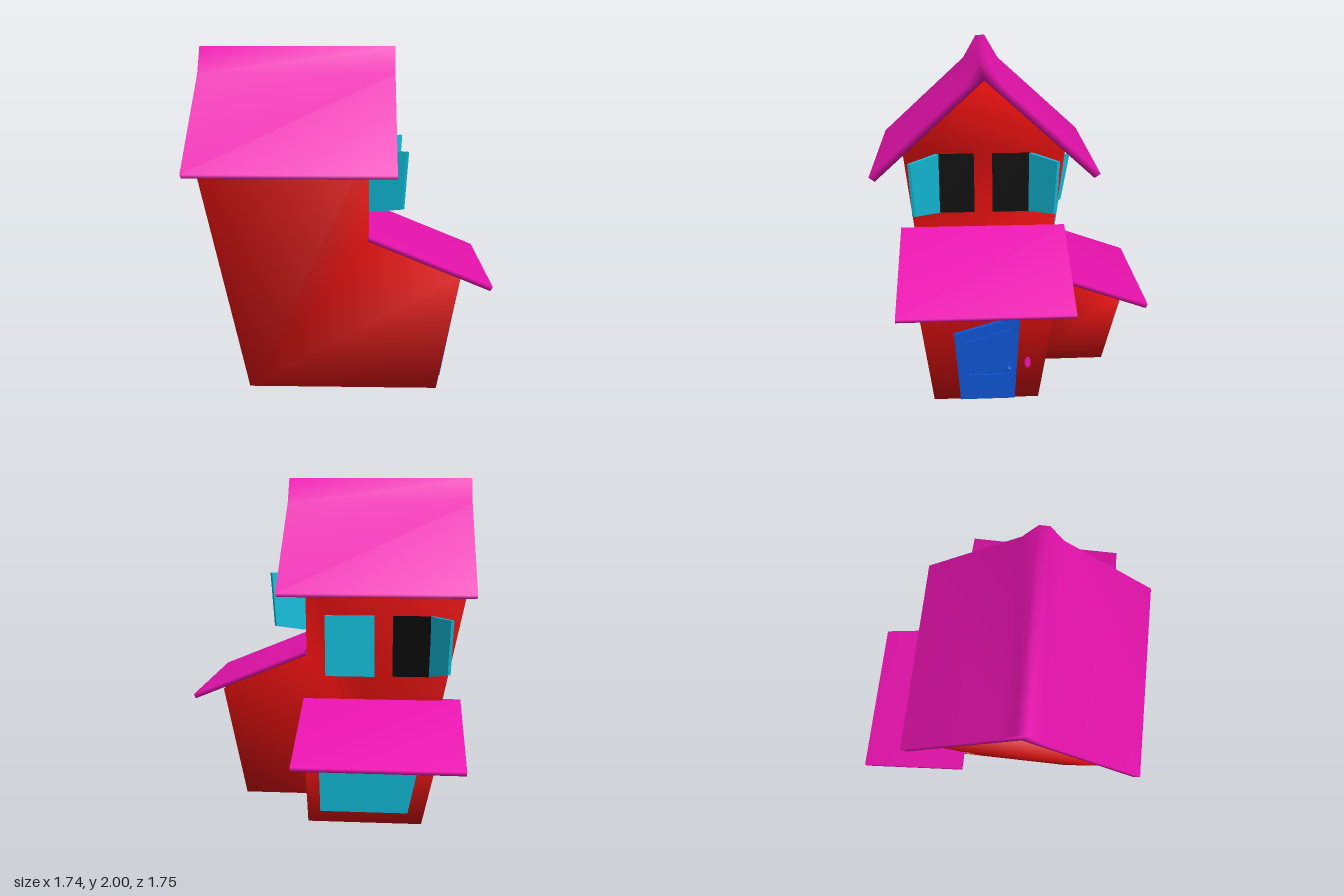
import * as THREE from 'three';
import { mergeGeometries, mergeVertices } from 'three/addons/utils/BufferGeometryUtils.js';

const MAGENTA = 0xe812ae, RED = 0xdc0f0f, BLUE = 0x1058dc, CYAN = 0x12bfdc, BLACK = 0x070707;
const EAVE = 1.44, APEX = 1.885, RIDGE_Z = 0.18;

// wall planes lean outwards with height
const frontZ = y => 0.51 + 0.11 * y;
const backZ = y => -0.12 - 0.128 * y;
const porchX = y => 0.57 + 0.17 * y;
const annexZ = y => -0.58 - 0.25 * y;

// straight prism from an outline, with an optional hole
function prism(points, depth, hole) {
  const shape = new THREE.Shape(points.map(p => new THREE.Vector2(...p)));
  if (hole) shape.holes.push(new THREE.Path(hole.map(p => new THREE.Vector2(...p))));
  return new THREE.ExtrudeGeometry(shape, { depth, bevelEnabled: false });
}

// prism whose outline is given as [z, y] and which runs along +x
const prismX = (points, depth, hole) => {
  const flip = list => list && list.map(([z, y]) => [-z, y]);
  return prism(flip(points), depth, flip(hole)).rotateY(Math.PI / 2);
};

// moves every vertex by a rule
function warp(geometry, rule) {
  const pos = geometry.attributes.position, v = new THREE.Vector3();
  for (let i = 0; i < pos.count; i++) {
    rule(v.fromBufferAttribute(pos, i));
    pos.setXYZ(i, v.x, v.y, v.z);
  }
  geometry.computeVertexNormals();
  return geometry;
}

// shares corner normals so the big forms shade softly
function smooth(geometry) {
  geometry.deleteAttribute('normal');
  geometry.deleteAttribute('uv');
  const merged = geometry.index ? geometry : mergeVertices(geometry, 1e-4);
  merged.computeVertexNormals();
  return merged;
}

// outline shrunk towards its centre, for frames
function inset(points, k) {
  const c = [0, 1].map(i => points.reduce((s, p) => s + p[i], 0) / points.length);
  return points.map(p => [c[0] + (p[0] - c[0]) * k, c[1] + (p[1] - c[1]) * k]);
}

export function createModel() {
  const house = new THREE.Group();
  house.name = 'house';
  const add = (name, geometry, color, parent = house) => {
    const mesh = new THREE.Mesh(geometry, new THREE.MeshStandardMaterial({ color }));
    mesh.name = name;
    parent.add(mesh);
    return mesh;
  };

  // main body: stepped outline plus gable, joined into one shell
  const lower = prism([[-0.54, 0], [0.57, 0], [0.69, 0.7], [0.165, 0.93], [0.165, EAVE], [-0.82, EAVE]], 1);
  const gable = prism([[-0.82, EAVE], [0.165, EAVE], [0.165, APEX], [-0.8, APEX]], 1);
  const shell = warp(mergeGeometries([lower, gable]), v => {
    v.z = v.y > EAVE + 0.01 ? RIDGE_Z : v.z > 0.5 ? frontZ(v.y) : backZ(v.y);
  });
  shell.deleteAttribute('normal');
  shell.deleteAttribute('uv');
  const body = mergeVertices(shell, 1e-4), ys = body.attributes.position, keep = [];
  for (let i = 0; i < body.index.count; i += 3) {
    const tri = [0, 1, 2].map(k => body.index.getX(i + k));
    const inner = [EAVE, APEX].some(h => tri.every(j => Math.abs(ys.getY(j) - h) < 1e-3));
    if (!inner) keep.push(...tri);
  }
  body.setIndex(keep);
  add('mainBody', smooth(body), RED);

  // lean-to at the back
  const annex = warp(prismX([[-0.1, 0], [-0.58, 0], [-0.69, 0.44], [-0.16, 0.625]], 1), v => {
    v.x = v.x > 0.5 ? 0.12 + 0.02 * v.y : -0.54 - 0.197 * v.y;
  });
  add('annexBody', smooth(annex), RED);

  // main roof with a steeper ridge cap
  const half = [[0.645, 1.31], [0.68, 1.335], [0.12, 1.845], [0.03, 2]];
  const roofLine = [
    ...half.map(([z, y]) => [RIDGE_Z + z, y]),
    ...half.slice().reverse().map(([z, y]) => [RIDGE_Z - z, y]),
    [RIDGE_Z, 1.895],
  ];
  add('mainRoof', smooth(prismX(roofLine, 1.155).translate(-0.84, 0, 0)), MAGENTA);

  // porch and annex roof slabs
  const porch = prism([[0.16, 0.94], [0.845, 0.66], [0.857, 0.685], [0.165, 0.967]], 1.005);
  add('porchRoof', smooth(porch.translate(0, 0, -0.308)), MAGENTA);
  const annexRoof = prismX([[-0.185, 0.625], [-0.845, 0.388], [-0.857, 0.415], [-0.185, 0.655]], 0.967);
  add('annexRoof', smooth(annexRoof.translate(-0.777, 0, 0)), MAGENTA);

  // door on the leaning porch wall
  const door = new THREE.Group();
  door.name = 'door';
  house.add(door);
  const onPorch = (geometry, lift) => warp(geometry, v => { v.x += porchX(v.y) + lift; });
  const outline = [[0.38, 0.49], [0.0, 0.61], [0.025, 0.015], [0.35, 0.015]];
  add('doorSlab', onPorch(prismX(outline, 0.03), -0.01), BLUE, door);
  add('doorFrame', onPorch(prismX(outline, 0.02, inset(outline, 0.9)), 0.012), BLUE, door);
  const panels = [
    [[0.32, 0.43], [0.055, 0.52], [0.068, 0.29], [0.295, 0.29]],
    [[0.3, 0.195], [0.06, 0.195], [0.1, 0.04], [0.265, 0.04]],
  ];
  for (const p of panels) {
    add('doorPanel', onPorch(prismX(p, 0.015, inset(p, 0.88)), 0.015), BLUE, door);
  }
  const plate = new THREE.CylinderGeometry(0.012, 0.012, 0.012, 12).rotateZ(Math.PI / 2).scale(1, 2.6, 1);
  add('knobPlate', plate, BLUE, door).position.set(porchX(0.24) + 0.022, 0.24, 0.06);
  add('doorKnob', new THREE.SphereGeometry(0.014, 12, 8), BLUE, door)
    .position.set(porchX(0.24) + 0.036, 0.24, 0.06);

  // bell push beside the door
  const bell = new THREE.CylinderGeometry(0.018, 0.018, 0.03, 16).rotateZ(Math.PI / 2).scale(1, 1.8, 1);
  add('bellPush', bell, MAGENTA).position.set(porchX(0.27) + 0.005, 0.27, -0.05);

  // shutter swung open from a hinge to a tip, both given as [x, z]
  const shutter = (name, hinge, tip, y0, y1, lean) => {
    const dx = tip[0] - hinge[0], dz = tip[1] - hinge[1], len = Math.hypot(dx, dz);
    const g = prism([[0, y0], [len * 0.9, y0 + 0.045], [len, y1], [0, y1]], 0.022);
    g.translate(0, 0, -0.011).rotateY(Math.atan2(-dz, dx)).translate(hinge[0], 0, hinge[1]);
    add(name, warp(g, v => { v.z += lean * (v.y - y1); }), CYAN);
  };

  // upper windows above the porch
  for (const [z0, z1] of [[0.245, 0.465], [-0.095, 0.135]]) {
    add('porchSideWindow', prismX([[z0, 1.06], [z1, 1.06], [z1, 1.43], [z0, 1.43]], 0.012)
      .translate(0.158, 0, 0), BLACK);
  }
  shutter('porchSideShutter', [0.165, 0.465], [0.378, 0.62], 1.06, 1.43, 0);
  shutter('porchSideShutter', [0.165, -0.095], [0.376, -0.243], 1.06, 1.43, 0);

  // upper back windows: one closed, one open
  const onBack = (points, depth, wall) => warp(prism(points, depth), v => { v.z += wall(v.y) - depth + 0.006; });
  add('closedBackShutter',
    onBack([[-0.25, 0.8], [0.05, 0.8], [0.05, 1.18], [-0.25, 1.18]], 0.03, backZ), CYAN);
  add('openBackWindow',
    onBack([[-0.58, 0.8], [-0.36, 0.8], [-0.36, 1.18], [-0.59, 1.18]], 0.014, backZ), BLACK);
  shutter('openBackShutter', [-0.59, -0.265], [-0.706, -0.437], 0.8, 1.18, -0.128);

  // annex window
  add('annexWindow',
    onBack([[-0.46, 0.08], [0.045, 0.08], [0.045, 0.37], [-0.515, 0.37]], 0.03, annexZ), CYAN);

  // the whole house stands slightly turned
  house.rotation.y = -0.035;
  const model = new THREE.Group();
  model.name = 'crookedHouse';
  model.add(house);
  return model;
}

#####

• YOUR OBJECTIVE: The expected output is every line from the material above where "door" can be found.

• PROBLEM SOLUTION:
  // door on the leaning porch wall
  const door = new THREE.Group();
  door.name = 'door';
  house.add(door);
  add('doorSlab', onPorch(prismX(outline, 0.03), -0.01), BLUE, door);
  add('doorFrame', onPorch(prismX(outline, 0.02, inset(outline, 0.9)), 0.012), BLUE, door);
    add('doorPanel', onPorch(prismX(p, 0.015, inset(p, 0.88)), 0.015), BLUE, door);
  add('knobPlate', plate, BLUE, door).position.set(porchX(0.24) + 0.022, 0.24, 0.06);
  add('doorKnob', new THREE.SphereGeometry(0.014, 12, 8), BLUE, door)
  // bell push beside the door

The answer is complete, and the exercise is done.